-------- DATA SHOWN --------
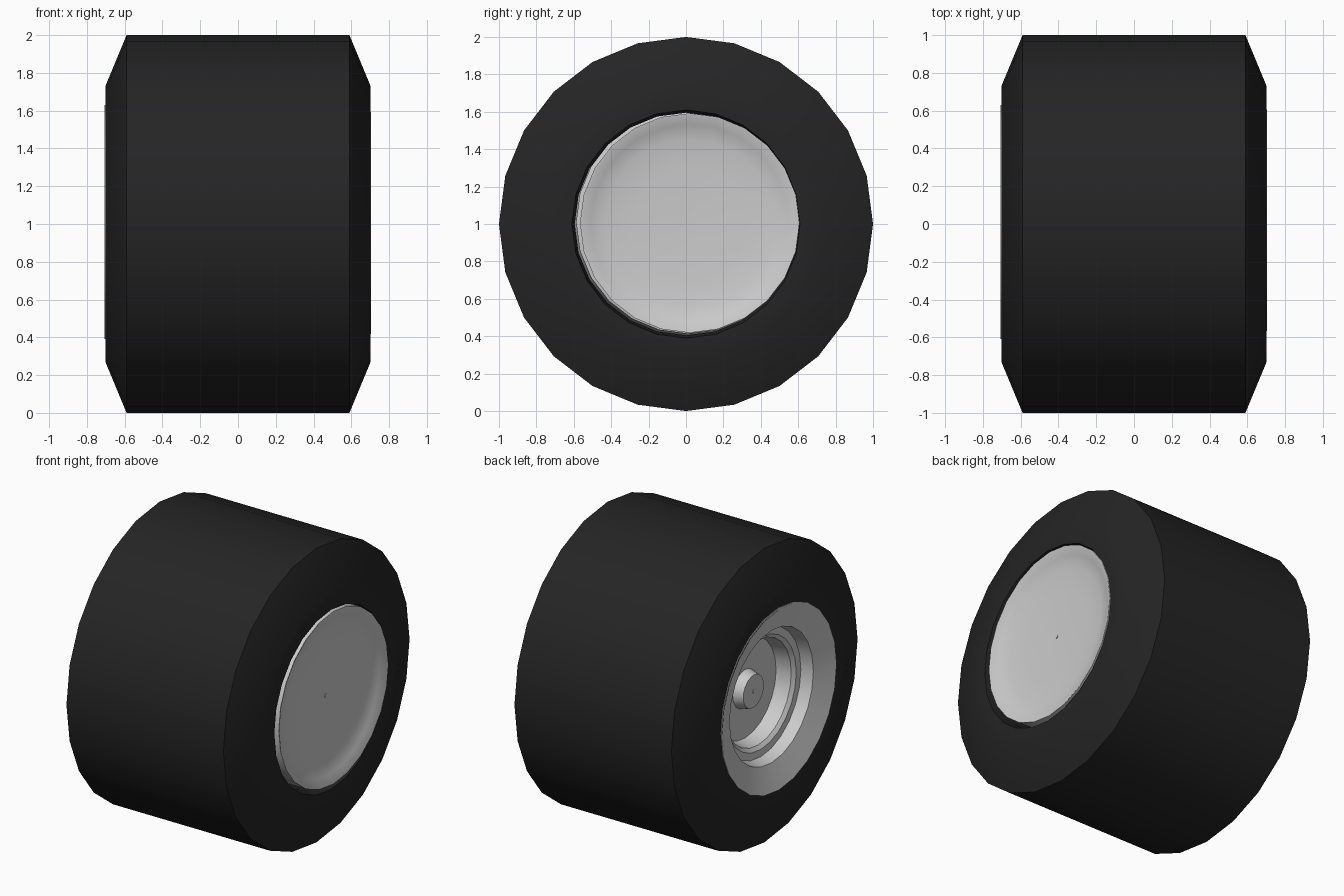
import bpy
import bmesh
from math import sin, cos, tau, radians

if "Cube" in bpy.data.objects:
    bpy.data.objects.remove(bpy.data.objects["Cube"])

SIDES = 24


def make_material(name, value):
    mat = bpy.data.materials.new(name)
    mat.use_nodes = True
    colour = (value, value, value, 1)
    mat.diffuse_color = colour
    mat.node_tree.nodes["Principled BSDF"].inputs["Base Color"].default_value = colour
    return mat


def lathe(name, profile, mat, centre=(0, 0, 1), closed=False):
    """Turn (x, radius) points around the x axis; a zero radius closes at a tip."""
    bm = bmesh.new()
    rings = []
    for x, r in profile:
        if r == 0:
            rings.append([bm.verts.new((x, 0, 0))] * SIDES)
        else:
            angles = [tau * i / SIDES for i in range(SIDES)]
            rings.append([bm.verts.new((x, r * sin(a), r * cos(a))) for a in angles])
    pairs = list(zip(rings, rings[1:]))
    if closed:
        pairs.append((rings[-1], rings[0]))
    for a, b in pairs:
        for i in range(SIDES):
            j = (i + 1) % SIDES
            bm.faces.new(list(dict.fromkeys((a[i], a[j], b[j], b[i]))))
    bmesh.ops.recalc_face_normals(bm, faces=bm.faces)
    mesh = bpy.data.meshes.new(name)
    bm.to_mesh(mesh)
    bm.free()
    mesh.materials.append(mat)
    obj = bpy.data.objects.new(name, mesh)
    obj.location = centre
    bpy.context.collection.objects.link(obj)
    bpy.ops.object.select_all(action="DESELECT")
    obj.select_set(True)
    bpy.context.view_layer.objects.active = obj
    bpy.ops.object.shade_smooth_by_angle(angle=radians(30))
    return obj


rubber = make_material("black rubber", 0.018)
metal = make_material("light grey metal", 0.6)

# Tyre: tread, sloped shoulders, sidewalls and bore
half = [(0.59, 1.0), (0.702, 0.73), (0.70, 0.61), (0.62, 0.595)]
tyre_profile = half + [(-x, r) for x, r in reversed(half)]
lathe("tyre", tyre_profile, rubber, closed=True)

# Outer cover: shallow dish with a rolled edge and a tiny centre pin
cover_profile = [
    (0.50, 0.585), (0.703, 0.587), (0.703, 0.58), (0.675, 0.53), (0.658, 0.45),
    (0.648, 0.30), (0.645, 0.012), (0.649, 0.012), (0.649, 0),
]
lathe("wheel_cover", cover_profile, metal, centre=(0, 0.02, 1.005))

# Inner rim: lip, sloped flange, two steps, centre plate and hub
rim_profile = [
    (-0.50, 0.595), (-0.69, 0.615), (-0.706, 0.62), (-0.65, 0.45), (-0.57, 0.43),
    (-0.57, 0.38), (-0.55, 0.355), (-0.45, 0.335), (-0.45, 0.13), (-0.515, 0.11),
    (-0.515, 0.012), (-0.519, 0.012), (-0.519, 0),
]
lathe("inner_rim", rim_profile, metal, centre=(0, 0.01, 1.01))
--------
**WHAT TO PRODUCE**
A word-for-word copy is needed, starting at the first line of the listing and ending with the line bearing "bm = bmesh.new()". No pictures.

**SOLUTION**
import bpy
import bmesh
from math import sin, cos, tau, radians

if "Cube" in bpy.data.objects:
    bpy.data.objects.remove(bpy.data.objects["Cube"])

SIDES = 24


def make_material(name, value):
    mat = bpy.data.materials.new(name)
    mat.use_nodes = True
    colour = (value, value, value, 1)
    mat.diffuse_color = colour
    mat.node_tree.nodes["Principled BSDF"].inputs["Base Color"].default_value = colour
    return mat


def lathe(name, profile, mat, centre=(0, 0, 1), closed=False):
    """Turn (x, radius) points around the x axis; a zero radius closes at a tip."""
    bm = bmesh.new()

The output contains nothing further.